In an interview he gave towards the end of his life, my favorite singer, Jacques Brel, said what I find to be one of the most meaningful things of all time about aging. He said,
We teach [a child] little by little to be prudent, to be well-behaved, to be thrifty — but not in terms of money, in the worst sense of the word. We teach him to save his energy. We teach him hope, but a bad kind of hope. We say, “things will happen to you,” but nothing ever happens. In my life, the only thing that ever happened was myself.
We teach them to wait for things. Rarely do we tell children that what they will see is what they will do. It’s rare to say that, at least, to my knowledge. [We should tell them] “Don’t wait for anything, except yourself.” Because it’s terrifying, seeing all of these people waiting.

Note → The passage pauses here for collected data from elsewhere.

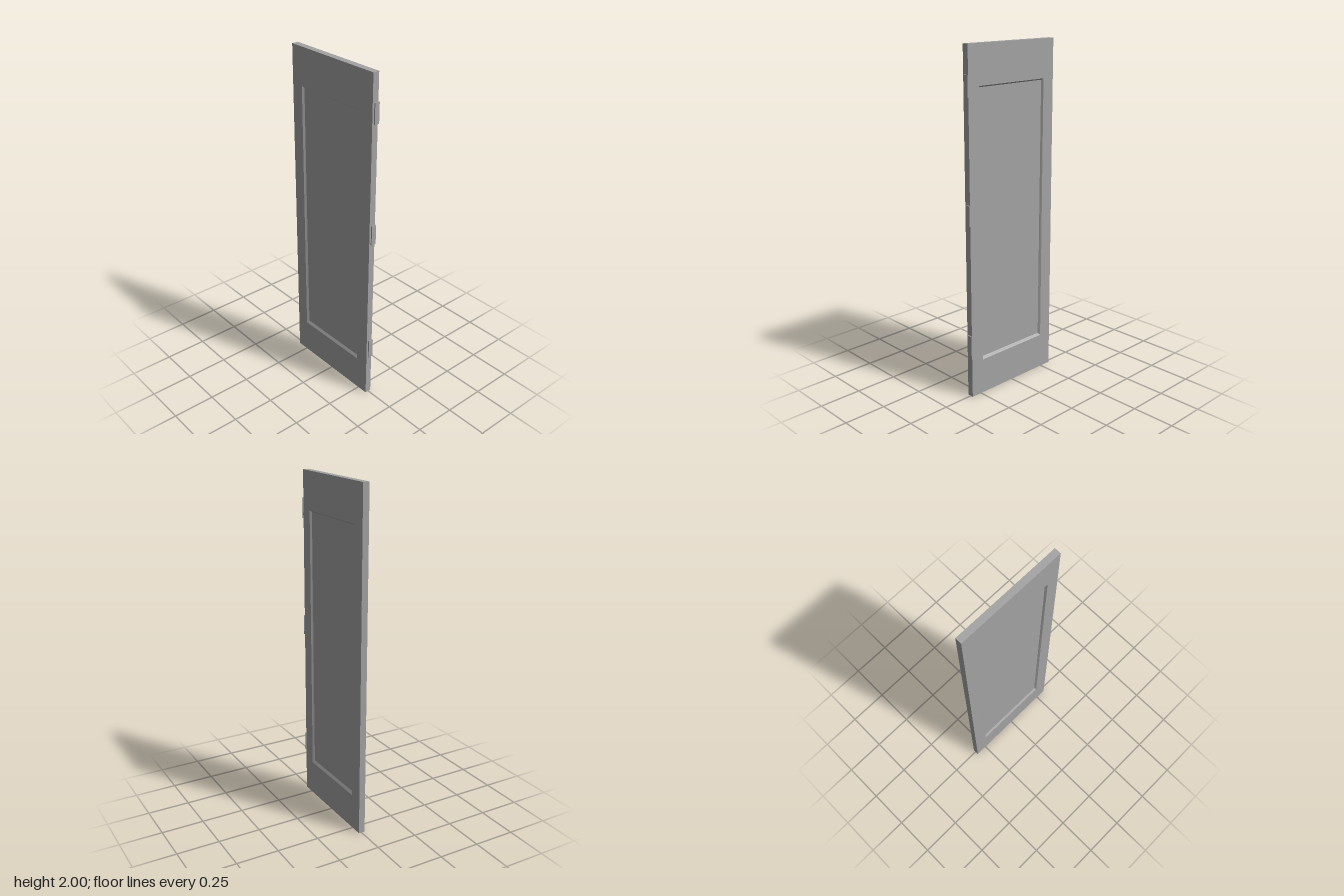
import * as THREE from 'three';

// Four corners at a given x, anticlockwise seen from +x: bottom front, bottom back, top back, top front
function ring(x, y0, y1, frontBottom, frontTop, backBottom, backTop) {
  return [[x, y0, frontBottom], [x, y0, backBottom], [x, y1, backTop], [x, y1, frontTop]];
}

// Skin successive rings and close both ends, with flat faces
function skin(rings) {
  const pos = [];
  const quad = (a, b, c, d) => pos.push(...a, ...b, ...c, ...a, ...c, ...d);
  quad(...rings[0]);
  for (let r = 0; r < rings.length - 1; r++) {
    const a = rings[r], b = rings[r + 1];
    for (let i = 0; i < 4; i++) {
      const j = (i + 1) % 4;
      quad(a[i], b[i], b[j], a[j]);
    }
  }
  quad(...[...rings[rings.length - 1]].reverse());
  const geo = new THREE.BufferGeometry();
  geo.setAttribute('position', new THREE.Float32BufferAttribute(pos, 3));
  geo.computeVertexNormals();
  return geo;
}

export function createModel() {
  const group = new THREE.Group();
  group.name = 'door';
  const grey = new THREE.MeshStandardMaterial({ color: 0xa3a3a3 });
  grey.name = 'plain grey';

  // Door slab with a bevelled recessed panel on both faces
  const left = 0.017, right = -0.021, depth = 0.011;
  const panel = (x) => ring(x, 0.225, 1.772, 0.225, 0.235, -0.232, -0.238);
  const opening = (x) => ring(x, 0.21, 1.78, 0.234, 0.242, -0.243, -0.246);
  const outline = (x) => ring(x, 0, 2, 0.315, 0.315, -0.322, -0.322);
  const slab = new THREE.Mesh(skin([
    panel(left - depth), opening(left), outline(left),
    outline(right), opening(right), panel(right + depth),
  ]), grey);
  slab.name = 'doorSlab';
  group.add(slab);

  // Three hinges along the front edge
  [0.322, 1.088, 1.785].forEach((y, i) => {
    const hinge = new THREE.Mesh(new THREE.BoxGeometry(0.03, 0.116, 0.009), grey);
    hinge.position.set(0.005, y, 0.3175);
    hinge.name = 'hinge' + (i + 1);
    group.add(hinge);
  });
  return group;
}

The friend who told me that I was “clean-cut,” as it happens, is also a coworker. She later clarified that she meant that I rarely talk about doing “bad” things in my writing, even in a confessional-blogging atmosphere that puts a high premium on drugs, on sex, on revealing the parts of your life that society has always told us to hide. And there is value in doing this, but she is right that it has never been my style. In many ways, when I write, I think about my soon-to-be 18-year-old sister, who looks to me in life as a model for the kind of person she might grow up to be. With her, I would never encourage any of the mistakes that I have made, and fiercely want for her to find financial and professional independence. I want her to wake up early, eat a bowl of fruit, and only go out once or twice a week beyond 10 PM. I want her life to be one of options, and comfort created at her own hand. Though it generates a kind of fear in my own life, I want her to be thrifty with her energy, just as I have become with mine. I want her life to be about building, and not about burning at both ends. I want her to become an adult, even if it means she will field comments about how “clean-cut” she comes seems at parties.
But maybe Brel was right, and I am telling her to wait for the wrong things. Because even when the wrong things were happening in my life, it was always me. I was so thoroughly and recklessly myself, that maybe I would not have become the person I am had I always been focused on the future. Maybe, even today, I am focusing too much on what’s ahead and putting off too much of what I could be doing right now. But I have hope that there is a middle ground in all of this, and that it comes when you realize — in a cold-water-on-the-face moment — that you are really an adult, but that there is no part of this which has to mean you are boring.